The booklet accompanying this CD is minimalist in style. We read on the back of the box that IDIS stands for Istituto Discografico Italiano, and, in the booklet, that the re-mastering was done in September 2011 by Danilo Prefumo. There is a track-list, but other than that, nothing. So it’s thanks to an earlier, EMI Phoenixa CD, that we learn that all three works were recorded at the Free Trade Hall in Manchester, the Variations in June 1956, the Elegy in December 1956, and the Cello Concerto in May 1957. We also learn that the Variations was recorded by none other than Wilma Cozart and Harold Lawrence, responsible for so many stunning recordings on the Mercury label. The re-mastering on the EMI CD is credited to Michael Dutton, as it also is on an even earlier, PRT CD, coupling the two principal works. The performance of the Cello Concerto has also been issued by Testament, coupled with Navarra’s performance of the Dvor(ák Concerto.
Older collectors will probably remember these performances from their appearance on a Pye LP. I hope they hold them in the same affection as I do. They are splendid performances, and no allowance need be made for the fact that they are more than half a century old. The “Enigma” bristles with energy and passion. I am always ready to forgive Barbirolli his indulgences, but it’s not necessary in this most ardent and impulsive performance. I wish he hadn’t encouraged his woodwind players to distort the rhythm of poor Dorabella’s stuttering little phrase, but this is my only disappointment. André Navarra’s performance of the Cello Concerto, a work particularly close to the conductor’s heart, is magnificent. It’s a matter of taste, perhaps, but when the inevitable comparisons are made between this reading and Barbirolli’s later one with Jacqueline du Pré, Navarra wins for me, a performance all the more moving for its emotional restraint. It is not cold, but the heart is not visible on the sleeve. It is certainly closer in spirit to Elgar’s own recorded performance with Beatrice Harrison (though that performance is altogether too businesslike for my liking.) Only the scherzo, at a fairly deliberate tempo, might disappoint some listeners.
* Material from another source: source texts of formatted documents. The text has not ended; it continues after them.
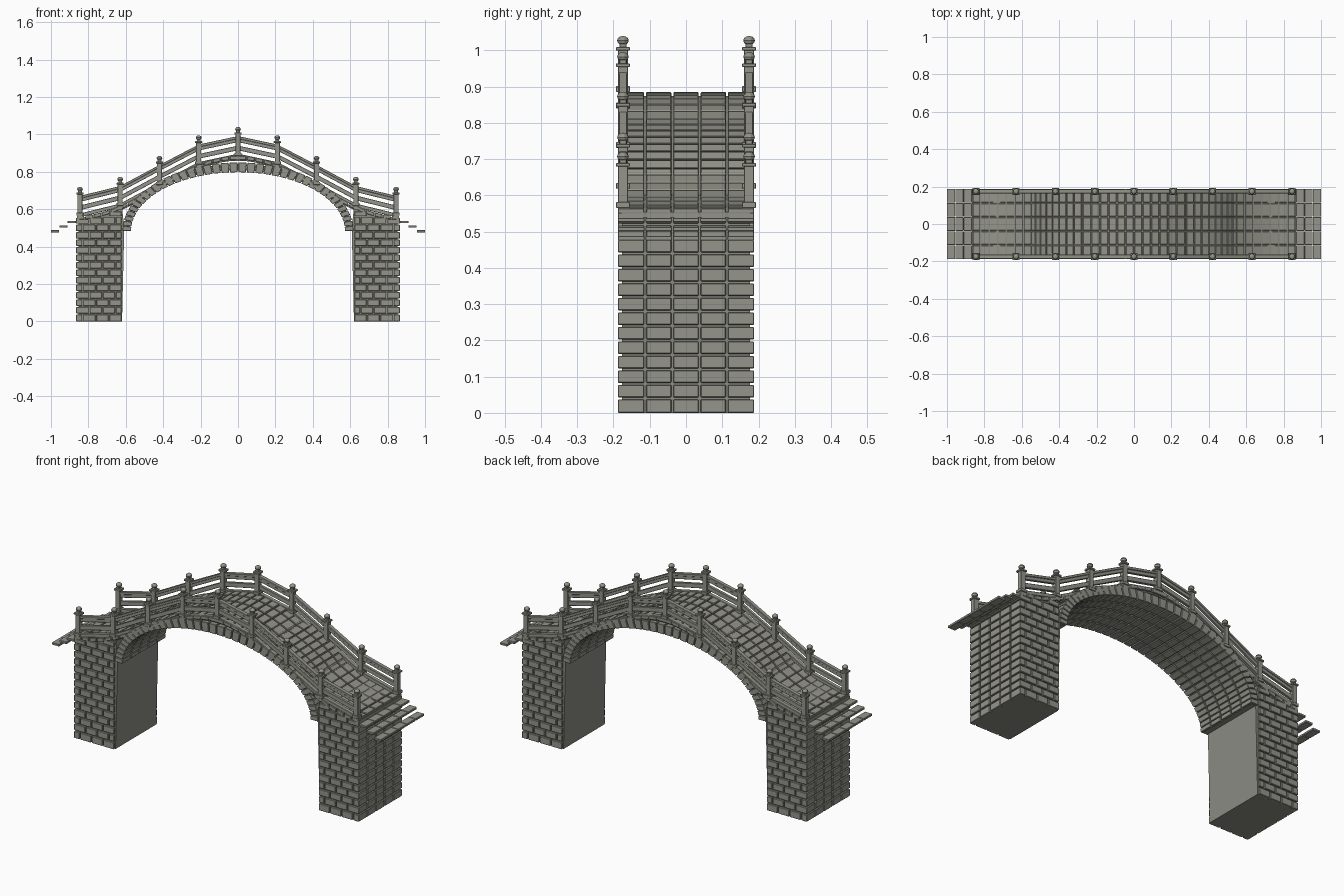
import bpy, bmesh, math
from mathutils import Matrix

if "Cube" in bpy.data.objects:
    bpy.data.objects.remove(bpy.data.objects["Cube"])

W = 0.188                      # half width of the bridge
GAP = 0.003                    # half mortar joint
COLS = 5                       # stone columns across the width


def material(name, rgb):
    m = bpy.data.materials.new(name)
    m.diffuse_color = (*rgb, 1)
    m.use_nodes = True
    m.node_tree.nodes["Principled BSDF"].inputs["Base Color"].default_value = m.diffuse_color
    return m


STONE = material("stone", (0.30, 0.30, 0.26))
MORTAR = material("mortar", (0.26, 0.26, 0.23))


def deck_z(x):
    return 0.565 + 0.16 * (1 + math.cos(math.pi * min(abs(x), 0.86) / 0.86))


def arch_pt(t, k):
    # k = 0 soffit, k = 1 outer edge of the arch ring
    return ((0.572 + 0.045 * k) * math.cos(t), 0.483 + (0.315 + 0.052 * k) * math.sin(t))


def prism(bm, pts, y0, y1):
    # extrude an xz outline along y
    a = [bm.verts.new((x, y0, z)) for x, z in pts]
    b = [bm.verts.new((x, y1, z)) for x, z in pts]
    n = len(pts)
    bm.faces.new(a)
    bm.faces.new(b[::-1])
    for i in range(n):
        j = (i + 1) % n
        bm.faces.new((a[i], b[i], b[j], a[j]))


def box(bm, x0, x1, y0, y1, z0, z1):
    prism(bm, [(x0, z0), (x1, z0), (x1, z1), (x0, z1)], y0, y1)


def columns():
    w = 2 * W / COLS
    for c in range(COLS):
        yield (-W + c * w + (GAP if c else 0),
               -W + (c + 1) * w - (GAP if c < COLS - 1 else 0))


def finish(bm, name, mat=STONE, bevel=0):
    bmesh.ops.recalc_face_normals(bm, faces=bm.faces[:])
    me = bpy.data.meshes.new(name)
    bm.to_mesh(me)
    bm.free()
    me.materials.append(mat)
    ob = bpy.data.objects.new(name, me)
    bpy.context.collection.objects.link(ob)
    if bevel:
        mod = ob.modifiers.new("worn_edges", 'BEVEL')
        mod.width, mod.segments = bevel, 1
    return ob


# Piers: plain core with bricks on the long faces and slabs on the end face
core, bricks = bmesh.new(), bmesh.new()
X0, X1, COURSES, H = 0.62, 0.865, 14, 0.04
BW = (X1 - X0) / 3.5
for s in (-1, 1):
    prism(core, [(s * x, z) for x, z in
                 ((0.62, 0), (0.854, 0), (0.854, 0.55), (0.62, 0.61), (0.608, 0.5))], -W + 0.011, W - 0.011)
    for r in range(COURSES + 1):
        z0, z1 = r * H + (GAP if r else 0), (r + 1) * H - GAP
        x = X0 - (BW / 2 if r % 2 else 0)
        while x < X1 - 0.005:
            a, b = max(x, X0) + GAP, min(x + BW, X1) - GAP
            if b > X1 - 0.008:
                b = X1
            top = min(z1, deck_z((a + b) / 2) - 0.02)
            if top - z0 > 0.006:
                for y in (-1, 1):
                    box(bricks, s * a, s * b, y * (W - 0.02), y * W, z0, top)
            x += BW
        if r < COURSES:
            for y0, y1 in columns():
                box(bricks, s * 0.845, s * X1, y0, y1, z0, min(z1, 0.552))
finish(core, "pier_core", MORTAR)
finish(bricks, "pier_bricks", bevel=0.002)

# Arch ring: mortar core and separate voussoirs
ring, stones = bmesh.new(), bmesh.new()
N = 40
for i in range(N):
    t0, t1 = math.pi * i / N, math.pi * (i + 1) / N
    prism(ring, [arch_pt(t0, .18), arch_pt(t1, .18), arch_pt(t1, .82), arch_pt(t0, .82)],
          -W + 0.011, W - 0.011)
    g = 0.005
    for y0, y1 in columns():
        prism(stones, [arch_pt(t0 + g, 0), arch_pt(t1 - g, 0),
                       arch_pt(t1 - g, 1), arch_pt(t0 + g, 1)], y0, y1)
finish(ring, "arch_core", MORTAR)
finish(stones, "arch_voussoirs", bevel=0.0015)

# Deck: continuous bed with paving stones following the curve
bed, paving = bmesh.new(), bmesh.new()
N = 38
xs = [-0.865 + 1.73 * i / N for i in range(N + 1)]
prism(bed, [(x, deck_z(x) - 0.011) for x in xs] + [(x, deck_z(x) - 0.026) for x in xs[::-1]],
      -W + 0.01, W - 0.01)
for a, b in zip(xs, xs[1:]):
    a, b = a + GAP, b - GAP
    for y0, y1 in columns():
        prism(paving, [(a, deck_z(a) - 0.02), (b, deck_z(b) - 0.02),
                       (b, deck_z(b)), (a, deck_z(a))], y0, y1)
finish(bed, "deck_bed", MORTAR)
finish(paving, "deck_paving", bevel=0.002)

# End steps: three thin rows of slabs descending at each end
steps = bmesh.new()
for s in (-1, 1):
    for i in range(3):
        x, z = 0.867 + 0.0445 * i, 0.538 - 0.025 * i
        for y0, y1 in columns():
            box(steps, s * x, s * (x + 0.044), y0 - 0.0015 * (y0 > -W), y1 + 0.0015 * (y1 < W),
                z - 0.012, z)
finish(steps, "end_steps", bevel=0.0015)

# Balustrade: posts with plates and faceted balls, sloping rails between
posts, finials, rails = bmesh.new(), bmesh.new(), bmesh.new()
px = [-0.845, -0.63, -0.42, -0.21, 0, 0.21, 0.42, 0.63, 0.845]
for y in (-0.174, 0.174):
    for x in px:
        z = deck_z(x)
        for hw, a, b in ((0.019, 0.0, 0.016), (0.0135, -0.02, 0.118),
                         (0.019, 0.114, 0.124), (0.010, 0.12, 0.134)):
            box(posts, x - hw, x + hw, y - hw, y + hw, z + a, z + b)
        bmesh.ops.create_uvsphere(finials, u_segments=10, v_segments=6, radius=0.016,
                                  matrix=Matrix.Translation((x, y, z + 0.142))
                                  @ Matrix.Diagonal((1, 1, 0.8, 1)))
    for a, b in zip(px, px[1:]):
        za, zb = deck_z(a), deck_z(b)
        for lo, hi, hw in ((0.092, 0.106, 0.011), (0.074, 0.093, 0.007),
                           (0.030, 0.055, 0.008), (-0.008, 0.012, 0.011)):
            prism(rails, [(a, za + lo), (b, zb + lo), (b, zb + hi), (a, za + hi)], y - hw, y + hw)
finish(posts, "railing_posts", bevel=0.0015)
finish(finials, "post_finials")
finish(rails, "railing_rails", bevel=0.0015)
Unfortunately, there are some problems. The first one is very near the start. “Enigma” was recorded in stereo, but for some reason, in this Italian transfer, the opening is in mono, reverting to stereo only at the beginning of the first variation. Since this variation follows without a break what actually happens is that the first violins, holding a B natural over the bar-line, suddenly shoot off to the left in mid-note, a most disconcerting effect. For the rest the re-mastering seems to have been expertly done, but are those very few traces of distortion in louder passages slightly more pronounced in the IDIS disc than in either of Michael Dutton’s (which may be one and the same for all I know)? The Cello Concerto seems only to have been recorded in mono, but that should certainly not discourage you. What has not been well managed are the breaks between movements. The Cello Concerto follows only four seconds after the triumphant close of “Enigma”, so you need to programme the player or be very nimble on your feet if you don’t want any spillage. Almost worse than this is the virtual absence of any pause at all between the scherzo of the Concerto and the sublime slow movement. You really do need a few moments of preparation here. The disc ends with the touching, short Elegy – a good idea in programme terms – but the three second gap is sadly inadequate.
The PRT issue – with, remarkably, an even less informative booklet than the current issue – is very hard to find now. With a bit of searching you can locate copies of the EMI issue. It really is worth it, as the disc has been better managed than this one, and includes a superb performance of the Introduction and Allegro for Strings, recorded the day after the Elegy.